      And then for the follow-on movies, the second trilogy – he build-up to it was so terrific, it seemed like every magazine except for a handful of foreign affairs, or animal husbandry publications were pounding away relentlessly with triple sledgehammers: “It’s Star Wars – The Beginning!” (Blam!) “See the beginning of the Empire!” (BLAM!) “Light-sabers! Jedi Knights! Special Effects Up The Whazoo!” (KAH-BLAMMO!!!) I was tired of it, even before seeing the picture – which I did eventually, after willfully and maliciously holding out for about three weekends. I stumbled away from the multiplex with a headache, and a numb behind, although it may have been the other way around. How very far George Lucas had come, how very different that move-going experience was from the very first Star Wars – as if it had really been a long time ago, and in another galaxy.

    28. miguel cervantes Says:

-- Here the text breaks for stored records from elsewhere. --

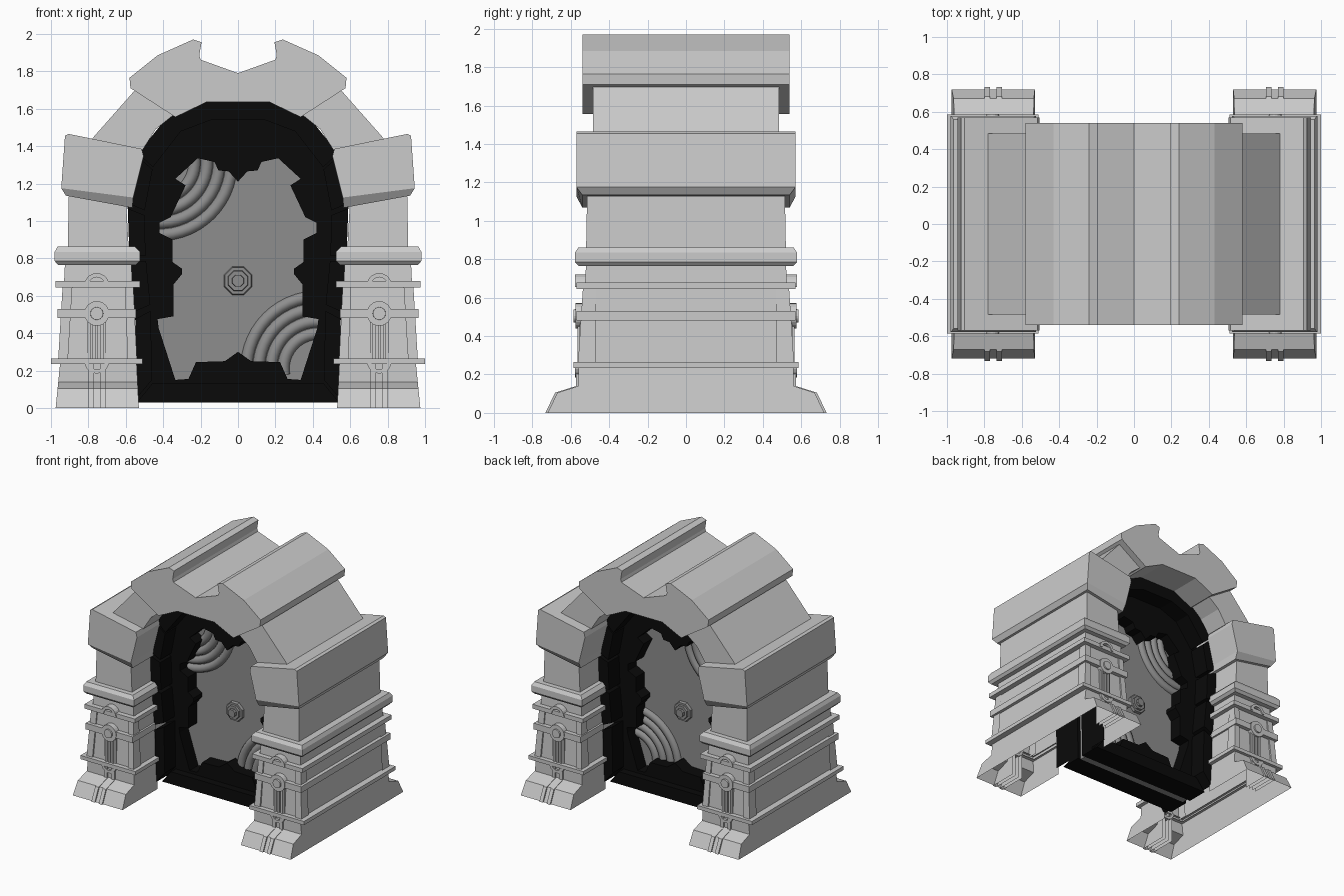
import bpy, bmesh, math

cube = bpy.data.objects.get("Cube")
if cube:
    bpy.data.objects.remove(cube, do_unlink=True)


def material(name, value):
    m = bpy.data.materials.new(name)
    m.use_nodes = True
    colour = (value, value, value, 1)
    m.diffuse_color = colour
    m.node_tree.nodes["Principled BSDF"].inputs["Base Color"].default_value = colour
    return m


STONE = material("light stone", 0.6)
DOOR = material("door grey", 0.27)
BLACK = material("black frame", 0.003)


def make(name, verts, faces, mat, mirror, closed):
    """Mesh object with optional mirroring over x and y."""
    me = bpy.data.meshes.new(name)
    me.from_pydata(verts, [], faces)
    if closed:
        bm = bmesh.new()
        bm.from_mesh(me)
        bmesh.ops.recalc_face_normals(bm, faces=bm.faces)
        bm.to_mesh(me)
        bm.free()
    me.materials.append(mat)
    ob = bpy.data.objects.new(name, me)
    bpy.context.collection.objects.link(ob)
    if mirror:
        mod = ob.modifiers.new("mirror", 'MIRROR')
        mod.use_axis = ("x" in mirror, "y" in mirror, False)
    return ob


def prism(name, pts, y0, y1, mat=STONE, mirror="", taper=1.0):
    """Front outline (x, z) extruded from y0 to y1; taper shrinks the y0 end."""
    n = len(pts)
    cx = sum(p[0] for p in pts) / n
    cz = sum(p[1] for p in pts) / n
    front = [(cx + (x - cx) * taper, y0, cz + (z - cz) * taper) for x, z in pts]
    back = [(x, y1, z) for x, z in pts]
    faces = [list(range(n)), list(range(2 * n - 1, n - 1, -1))]
    faces += [(i, i + n, (i + 1) % n + n, (i + 1) % n) for i in range(n)]
    return make(name, front + back, faces, mat, mirror, True)


def shell(name, levels, in_end=-0.27, out_end=0.0):
    """Hollow pillar course from (z, inner x, outer x, half depth) levels."""
    verts, faces = [], []
    for z, xi, xo, w in levels:
        verts += [(xi, in_end, z), (xi, -w, z), (xo, -w, z), (xo, out_end, z)]
    for k in range(len(levels) - 1):
        a, b = 4 * k, 4 * k + 4
        faces += [(a + i, a + i + 1, b + i + 1, b + i) for i in range(3)]
    return make(name, verts, faces, STONE, "xy", False)


def arc(cx, cz, r, a0, a1, n):
    return [(cx + r * math.cos(math.radians(a0 + (a1 - a0) * i / n)),
             cz + r * math.sin(math.radians(a0 + (a1 - a0) * i / n)))
            for i in range(n + 1)]


def rect(x0, x1, z0, z1):
    return [(x0, z0), (x1, z0), (x1, z1), (x0, z1)]


# Pillar base with flared feet and their twin ribs
foot = [(0, 0.72), (0.105, 0.67), (0.14, 0.56), (0.24, 0.56)]
shell("pillar_base", [(z, 0.53 + z * 0.05, 0.975 - z * 0.1, w) for z, w in foot])
for i, x in enumerate((0.705, 0.77)):
    shell(f"foot_rib_{i}", [(z, x, x + 0.03, w + 0.012) for z, w in foot], -0.5, -0.5)

# Tapered shafts
shell("lower_shaft", [(0.24, 0.55, 0.95, 0.55), (0.78, 0.57, 0.925, 0.52)])
shell("upper_shaft", [(0.86, 0.585, 0.91, 0.52), (1.13, 0.6, 0.905, 0.515)])

# Horizontal bands around each shaft
for name, z0, z1, xi, xo, w in (("bottom_band", 0.235, 0.265, 0.51, 1.0, 0.585),
                                ("middle_band", 0.48, 0.53, 0.545, 0.965, 0.57),
                                ("top_band", 0.645, 0.68, 0.525, 0.975, 0.57)):
    shell(name, [(z0, 0.56, 0.93, 0.53), (z0, xi, xo, w),
                 (z1, xi, xo, w), (z1, 0.56, 0.93, 0.53)])
shell("cap_band", [(0.765, 0.57, 0.92, 0.52), (0.765, 0.545, 0.962, 0.56),
                   (0.785, 0.525, 0.98, 0.578), (0.835, 0.525, 0.98, 0.578),
                   (0.862, 0.55, 0.965, 0.56), (0.862, 0.585, 0.91, 0.52)])

# Corner posts on the lower shafts
for name, xs in (("outer_post", (0.91, 0.962, 0.885, 0.937)),
                 ("inner_post", (0.54, 0.59, 0.56, 0.605))):
    shell(name, [(0.25, xs[0], xs[1], 0.563), (0.66, xs[2], xs[3], 0.536)], -0.47, -0.47)

# Front ornament on each pillar
CX = 0.755
for i, dx in enumerate((-0.035, -0.006, 0.023)):
    prism(f"ornament_bar_{i}", rect(CX + dx, CX + dx + 0.014, 0.24, 0.46), -0.565, -0.5, STONE, "xy")
prism("ornament_panel", rect(CX - 0.05, CX + 0.05, 0.24, 0.48), -0.555, -0.5, STONE, "xy")
prism("ornament_ring", arc(CX, 0.505, 0.066, 0, 345, 23), -0.575, -0.5, STONE, "xy")
prism("ornament_stud", arc(CX, 0.505, 0.04, 0, 337.5, 15), -0.587, -0.5, STONE, "xy", 0.85)
for name, z, a0, a1 in (("top_arc", 0.655, 0, 180), ("bottom_arc", 0.25, 180, 360)):
    prism(name, arc(CX, z, 0.066, a0, a1, 10) + arc(CX, z, 0.044, a1, a0, 10),
          -0.577, -0.5, STONE, "xy")

# Leaning shoulder blocks with a chamfered underside
prism("shoulder_block", [(0.56, 1.125), (0.945, 1.175), (0.925, 1.455), (0.905, 1.465),
                         (0.515, 1.385), (0.505, 1.345)], -0.57, 0.57, STONE, "x")
chamfer = [(0.565, -0.54, 1.07), (0.92, -0.54, 1.135), (0.945, -0.57, 1.175), (0.56, -0.57, 1.125)]
make("shoulder_underside", chamfer + [(x, -y, z) for x, y, z in chamfer],
     [(0, 1, 2, 3), (7, 6, 5, 4), (0, 4, 5, 1), (1, 5, 6, 2), (3, 7, 4, 0)],
     STONE, "x", True)

# Arch haunches and keystone
prism("arch_haunch", [(0.6, 1.36), (0.78, 1.44), (0.55, 1.7), (0.4, 1.68), (0.34, 1.57),
                      (0.44, 1.49), (0.51, 1.38)], -0.485, 0.485, STONE, "x")
half = [(0.165, 1.637), (0.335, 1.555), (0.575, 1.71), (0.58, 1.765), (0.43, 1.885),
        (0.24, 1.97), (0.195, 1.955), (0.207, 1.885), (0.2, 1.862)]
prism("keystone", half + [(0, 1.79)] + [(-x, z) for x, z in reversed(half)],
      -0.54, 0.54)

# Black toothed door frame on both faces of the door
outer = [(0, 0.03), (0.54, 0.03), (0.55, 0.5), (0.58, 0.8), (0.59, 1.08),
         (0.535, 1.36), (0.36, 1.58), (0.17, 1.65), (0, 1.65)]
teeth = [(0, 1.21), (0.05, 1.265), (0.105, 1.27), (0.125, 1.315), (0.215, 1.335),
         (0.335, 1.225), (0.28, 1.19), (0.36, 1.02), (0.42, 0.99), (0.42, 0.935),
         (0.35, 0.9), (0.35, 0.78), (0.3, 0.745), (0.3, 0.715), (0.345, 0.66),
         (0.345, 0.49), (0.43, 0.475), (0.425, 0.43), (0.335, 0.15), (0.265, 0.155),
         (0.225, 0.245), (0.07, 0.25), (0, 0.3)]
prism("door_frame", outer + teeth, -0.14, -0.025, BLACK, "xy")

# Deeper rim blocks around the frame
for i in range(len(outer) - 1):
    a, b = outer[i], outer[i + 1]
    gap = 0.05 if 0 < i < 5 else 0.0
    ends = [(a[0] + (b[0] - a[0]) * t, a[1] + (b[1] - a[1]) * t) for t in (gap, 1 - gap)]
    inner = [(x * 0.85, 0.8 + (z - 0.8) * 0.87) for x, z in reversed(ends)]
    prism(f"frame_rim_{i}", ends + inner, -0.2 if i == 0 else -0.28, -0.1, BLACK, "xy")

# Door panel
prism("door_panel", [(x * 0.95, z) for x, z in outer[1:-1]]
      + [(-x * 0.95, z) for x, z in reversed(outer[1:-1])], -0.03, 0.03, DOOR)

# Stepped octagonal boss on each face
for i, (r, y) in enumerate(((0.092, 0.05), (0.068, 0.066), (0.04, 0.085))):
    prism(f"door_boss_{i}", arc(0, 0.68, r, 22.5, 337.5, 7), -y, 0, DOOR, "y", 0.82)

# Concentric raised arcs in two opposite corners of the door
for corner, cx, cz, a0 in (("upper", -0.42, 1.31, -100), ("lower", 0.43, 0.21, 80)):
    for k in range(4):
        for side in (-1, 1):
            name = f"{corner}_arc_{k}_{'front' if side < 0 else 'back'}"
            cu = bpy.data.curves.new(name, 'CURVE')
            cu.dimensions = '3D'
            cu.bevel_depth = 0.034
            cu.bevel_resolution = 2
            pts = arc(cx, cz, 0.385 - 0.066 * k, a0, a0 + 110, 16)
            sp = cu.splines.new('POLY')
            sp.points.add(len(pts) - 1)
            for p, (x, z) in zip(sp.points, pts):
                p.co = (x, side * 0.025, z, 1)
            cu.materials.append(DOOR)
            bpy.context.collection.objects.link(bpy.data.objects.new(name, cu))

      I guess there’s a degree of difference, when it stops being a passion project, to a business to a racket, lucas and his screenwriters, (I read all the novelizations up to jedi, I only first saw in 1980) and the cast had something special, in this pastiche of flash gordon, kurasawa and joseph campbell, some say by the time of the jedi, the formula had lost its effect, the prequels was the combination of lucas trying too hard for the kids demographic, along with trying to realize the pungent polemics of his youth, when nixon was the villain,

    29. Gavin Longmuir Says:

      Bill Brandt: “And Hollywood is in trouble, relying on China who is developing their own in-house movie studio system. Pretty soon they won’t need Hollywood.”

      I think we have already passed that point. Look at the excellent movie “Midway”, about the turning point in WWII after Pearl Harbor. It is a movie one would think that Americans would be proud to make — but it was made only because Chinese producers agreed to put up part of the money. (Given China’s history, there is a big Chinese audience for movies in which the Japanese get slapped around).

      Or look at this intro sequence to a recent Chinese TV serial, “Ever Night”. Look at the amazing studios, the excellent production values, the special effects — and this just for a run-of-the mill TV show!
      https://www.youtube.com/watch?v=5aLy5wZSUFs&list=RD5aLy5wZSUFs&start_radio=1

      The sad part about Hollywood’s pursuit of international markets is that dialog is denigrated and flashy effects become everything — which makes it tough to create compelling story lines.

    30. Bill Brandt Says:

      @Gavin – Years ago, in 1996, I was driving across Nevada and wanted to stop at the Wendover Airport, which was the site of all the heavy-duty bomber training in WW2.

      And I found, they make a lot of movies there.

      They were making one then – ConAir as it turned out, and I saw a man that had to be a studio exec. Why else where a tie in the middle of the Nevada desert?

      Just to make conversation I asked him if Hollywood relied too much on Special Effects and not good writing.

      He smiled and agreed with me.

    31. Texan99 Says:

      I was enjoying “The Mandalorian,” especially the first season, and I regret having to give it up now. But it was already starting down that predictable path of a once-fresh series that gets a little too popular. The pressure grows to push the characters and story-line in a particular direction, the narrative and dramatic drive get muddy, and–by the time they start purging actors for wrongthink–it turns out that dropping the show probably doesn’t involve much loss of future pleasure anyway.

      I didn’t have the least desire to sign up for Disney for any other purpose.